■ **EXERCISE GOAL**:
Would you copy the listing below exactly, keeping the pictures out?

■ **DATA TO USE**:
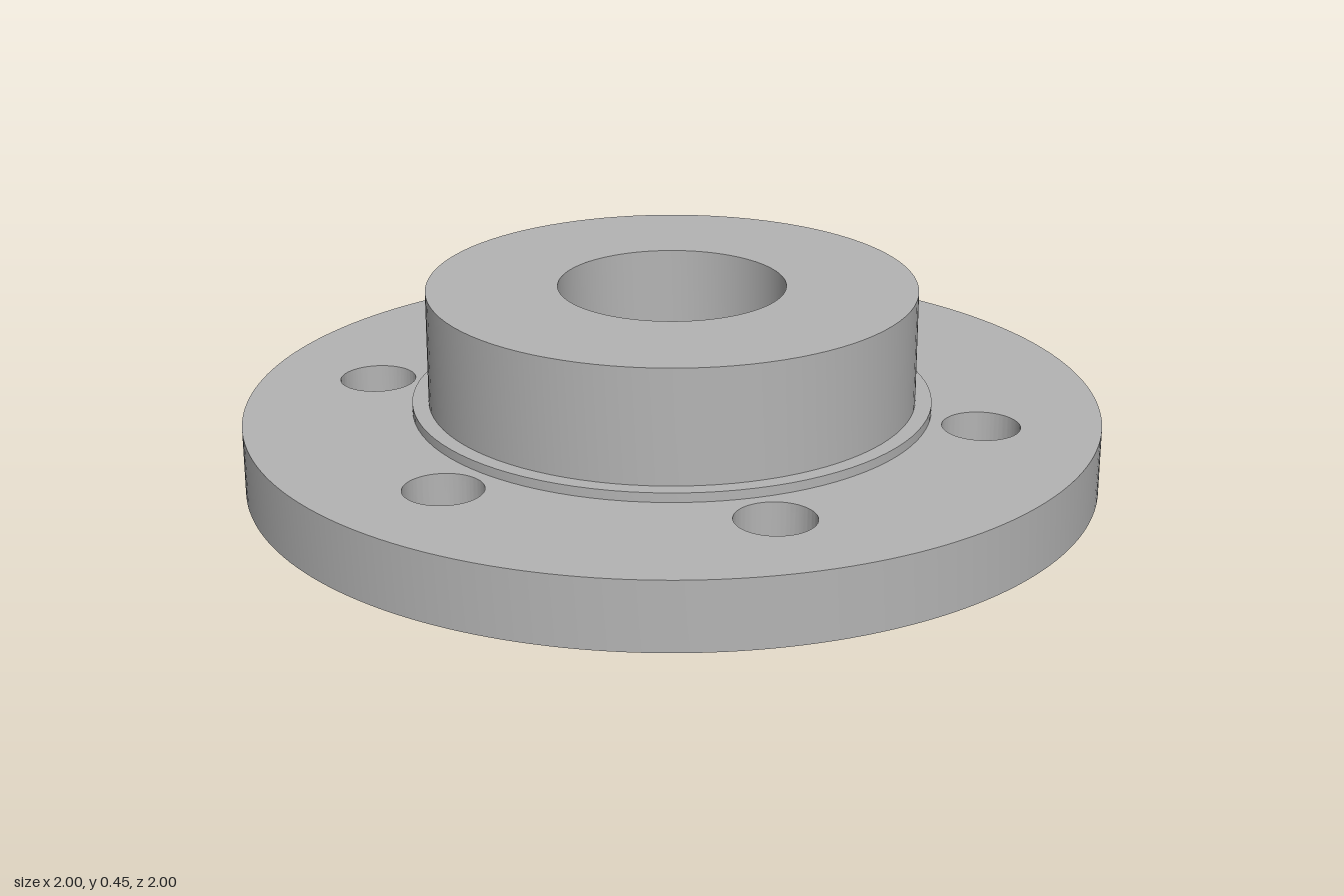
import * as THREE from 'three';
import { toCreasedNormals } from 'three/addons/utils/BufferGeometryUtils.js';

const PLATE_HEIGHT = 0.16;
const BOLT_COUNT = 6;

function circlePath(x, y, radius) {
  return new THREE.Path().absarc(x, y, radius, 0, Math.PI * 2, true);
}

export function createModel() {
  const model = new THREE.Group();
  model.name = 'flange';
  const steel = new THREE.MeshStandardMaterial({ color: 0xb4b4b4 });
  steel.name = 'steel grey';

  function addPart(name, geometry) {
    const mesh = new THREE.Mesh(toCreasedNormals(geometry, 0.5), steel);
    mesh.name = name;
    model.add(mesh);
  }

  // Round base plate with a ring of bolt holes and the counterbore
  const disc = new THREE.Shape().absarc(0, 0, 1, 0, Math.PI * 2, false);
  disc.holes.push(circlePath(0, 0, 0.41));
  for (let i = 0; i < BOLT_COUNT; i++) {
    const angle = (i / BOLT_COUNT) * Math.PI * 2;
    disc.holes.push(circlePath(0.727 * Math.cos(angle), 0.727 * Math.sin(angle), 0.09));
  }
  const plate = new THREE.ExtrudeGeometry(disc, {
    depth: PLATE_HEIGHT, bevelEnabled: false, curveSegments: 96,
  });
  plate.rotateX(-Math.PI / 2);
  addPart('basePlate', plate);

  // Hub with a low collar, a through bore and a stepped seat underneath
  const profile = [
    [0.41, PLATE_HEIGHT], [0.608, PLATE_HEIGHT], // joint with the plate
    [0.608, 0.182], [0.57, 0.182],               // collar
    [0.57, 0.45], [0.265, 0.45],                 // hub wall and top
    [0.265, 0.2], [0.32, 0.2],                   // bore and inner step
    [0.32, 0.18], [0.41, 0.18], [0.41, PLATE_HEIGHT], // counterbore seat
  ].map(([r, y]) => new THREE.Vector2(r, y));
  addPart('hub', new THREE.LatheGeometry(profile, 96));

  return model;
}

■ **YOUR SOLUTION**:
import * as THREE from 'three';
import { toCreasedNormals } from 'three/addons/utils/BufferGeometryUtils.js';

const PLATE_HEIGHT = 0.16;
const BOLT_COUNT = 6;

function circlePath(x, y, radius) {
  return new THREE.Path().absarc(x, y, radius, 0, Math.PI * 2, true);
}

export function createModel() {
  const model = new THREE.Group();
  model.name = 'flange';
  const steel = new THREE.MeshStandardMaterial({ color: 0xb4b4b4 });
  steel.name = 'steel grey';

  function addPart(name, geometry) {
    const mesh = new THREE.Mesh(toCreasedNormals(geometry, 0.5), steel);
    mesh.name = name;
    model.add(mesh);
  }

  // Round base plate with a ring of bolt holes and the counterbore
  const disc = new THREE.Shape().absarc(0, 0, 1, 0, Math.PI * 2, false);
  disc.holes.push(circlePath(0, 0, 0.41));
  for (let i = 0; i < BOLT_COUNT; i++) {
    const angle = (i / BOLT_COUNT) * Math.PI * 2;
    disc.holes.push(circlePath(0.727 * Math.cos(angle), 0.727 * Math.sin(angle), 0.09));
  }
  const plate = new THREE.ExtrudeGeometry(disc, {
    depth: PLATE_HEIGHT, bevelEnabled: false, curveSegments: 96,
  });
  plate.rotateX(-Math.PI / 2);
  addPart('basePlate', plate);

  // Hub with a low collar, a through bore and a stepped seat underneath
  const profile = [
    [0.41, PLATE_HEIGHT], [0.608, PLATE_HEIGHT], // joint with the plate
    [0.608, 0.182], [0.57, 0.182],               // collar
    [0.57, 0.45], [0.265, 0.45],                 // hub wall and top
    [0.265, 0.2], [0.32, 0.2],                   // bore and inner step
    [0.32, 0.18], [0.41, 0.18], [0.41, PLATE_HEIGHT], // counterbore seat
  ].map(([r, y]) => new THREE.Vector2(r, y));
  addPart('hub', new THREE.LatheGeometry(profile, 96));

  return model;
}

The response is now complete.